Formula E races are typically held in nine different sites, including Mexico City and Cape Town, South Africa, on non-permanent racetracks. Sometimes tracks run on streets close to the city’s center, allowing spectators easy access to watch.
“Non-permanent race tracks means there is no infrastructure at all [when] we arrive,” Kurz said. “You need to build up the whole infrastructure and all that within one or two days.”
Porsche’s IT team arrives at the same time as the rest of the team, creating another challenging element to operations.
“They are asking how long it takes until they’re online, and we are building it up in parallel,” Kurz said. “We still can prepare some things by using a VPN, for instance.”
As soon as the network is ready, the rest of the team is able to begin full operations, but that’s not where IT’s responsibilities end. Data is a large part of the overall strategy for the team.
Back at headquarters, engineers analyze data gathered from the vehicle during the race to send back to the team on the ground to improve strategies and execute on the findings, Kurz said.
“It’s very data intense and it needs to be transferred back and forth through the wide area network, not just locally at the racetrack,” Kurz said.
To ensure this transfer goes smoothly, real-time communication is key. The team operates on a proprietary format to ensure quality of service and create a loop of information between the engineers at the headquarters, the team on the ground and the driver in the car.
“All the data we’re collecting are fetched into huge calculation models and mathematical models and by doing so we try to find better setups, better strategies,” Kurz said. "Especially the energy strategy in Formula E is crucial."

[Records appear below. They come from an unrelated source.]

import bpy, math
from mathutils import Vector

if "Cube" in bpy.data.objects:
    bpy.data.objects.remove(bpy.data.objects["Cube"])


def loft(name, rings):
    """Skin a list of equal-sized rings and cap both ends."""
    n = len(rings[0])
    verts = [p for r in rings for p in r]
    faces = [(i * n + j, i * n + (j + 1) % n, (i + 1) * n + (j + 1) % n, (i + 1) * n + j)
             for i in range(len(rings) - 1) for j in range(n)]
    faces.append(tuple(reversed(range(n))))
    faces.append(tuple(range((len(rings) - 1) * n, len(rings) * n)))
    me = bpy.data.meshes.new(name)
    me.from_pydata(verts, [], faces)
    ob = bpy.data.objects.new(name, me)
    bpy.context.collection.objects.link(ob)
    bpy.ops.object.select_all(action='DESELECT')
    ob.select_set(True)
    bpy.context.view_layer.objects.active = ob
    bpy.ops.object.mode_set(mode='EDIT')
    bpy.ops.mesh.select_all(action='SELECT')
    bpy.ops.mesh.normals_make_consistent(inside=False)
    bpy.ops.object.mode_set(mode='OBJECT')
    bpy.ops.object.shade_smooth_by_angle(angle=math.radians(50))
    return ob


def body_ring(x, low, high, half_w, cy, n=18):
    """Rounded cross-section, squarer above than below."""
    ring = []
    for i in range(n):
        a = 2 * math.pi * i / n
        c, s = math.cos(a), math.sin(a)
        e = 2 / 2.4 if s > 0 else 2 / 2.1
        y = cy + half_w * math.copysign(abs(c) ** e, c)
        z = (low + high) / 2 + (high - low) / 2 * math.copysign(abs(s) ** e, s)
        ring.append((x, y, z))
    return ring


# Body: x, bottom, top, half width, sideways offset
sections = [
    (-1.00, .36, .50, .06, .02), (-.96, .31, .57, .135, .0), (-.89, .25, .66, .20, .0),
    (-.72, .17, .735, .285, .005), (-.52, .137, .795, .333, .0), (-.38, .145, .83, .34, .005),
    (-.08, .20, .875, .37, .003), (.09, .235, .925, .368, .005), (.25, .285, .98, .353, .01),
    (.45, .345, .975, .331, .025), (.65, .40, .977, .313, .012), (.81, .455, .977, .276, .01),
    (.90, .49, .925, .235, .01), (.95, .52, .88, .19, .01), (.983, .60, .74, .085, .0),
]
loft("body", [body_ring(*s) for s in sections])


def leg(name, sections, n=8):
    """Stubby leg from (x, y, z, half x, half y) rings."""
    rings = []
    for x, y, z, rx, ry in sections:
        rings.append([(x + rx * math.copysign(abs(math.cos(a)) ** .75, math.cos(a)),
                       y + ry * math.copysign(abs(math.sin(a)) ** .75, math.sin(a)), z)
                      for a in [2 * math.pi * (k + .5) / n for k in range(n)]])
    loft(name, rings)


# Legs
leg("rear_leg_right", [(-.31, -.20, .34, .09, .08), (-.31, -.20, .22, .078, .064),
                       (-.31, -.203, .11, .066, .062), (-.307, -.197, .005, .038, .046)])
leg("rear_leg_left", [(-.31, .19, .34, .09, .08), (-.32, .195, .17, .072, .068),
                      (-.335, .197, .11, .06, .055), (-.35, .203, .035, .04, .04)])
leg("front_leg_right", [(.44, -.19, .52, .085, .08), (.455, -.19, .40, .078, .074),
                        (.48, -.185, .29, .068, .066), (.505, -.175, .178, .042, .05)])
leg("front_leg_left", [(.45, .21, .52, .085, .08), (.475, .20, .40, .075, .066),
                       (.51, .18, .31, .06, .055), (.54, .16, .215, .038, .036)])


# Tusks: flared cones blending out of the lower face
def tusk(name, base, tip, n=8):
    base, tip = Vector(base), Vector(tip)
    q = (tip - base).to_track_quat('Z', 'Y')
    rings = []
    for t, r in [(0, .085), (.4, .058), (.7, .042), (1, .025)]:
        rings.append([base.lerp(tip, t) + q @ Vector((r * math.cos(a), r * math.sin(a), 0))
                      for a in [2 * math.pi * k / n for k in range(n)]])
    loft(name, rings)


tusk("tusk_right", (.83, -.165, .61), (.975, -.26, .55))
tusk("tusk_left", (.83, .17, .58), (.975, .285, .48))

The Tag Heuer Porsche Formula E team currently sits on the top of the season leaderboard with seven podium appearances and four wins so far in the 2022-2023 season, according to the ABB Fia Formula E World Championship organization. The sport's 13th of 16 total rounds begins July 15 in Rome.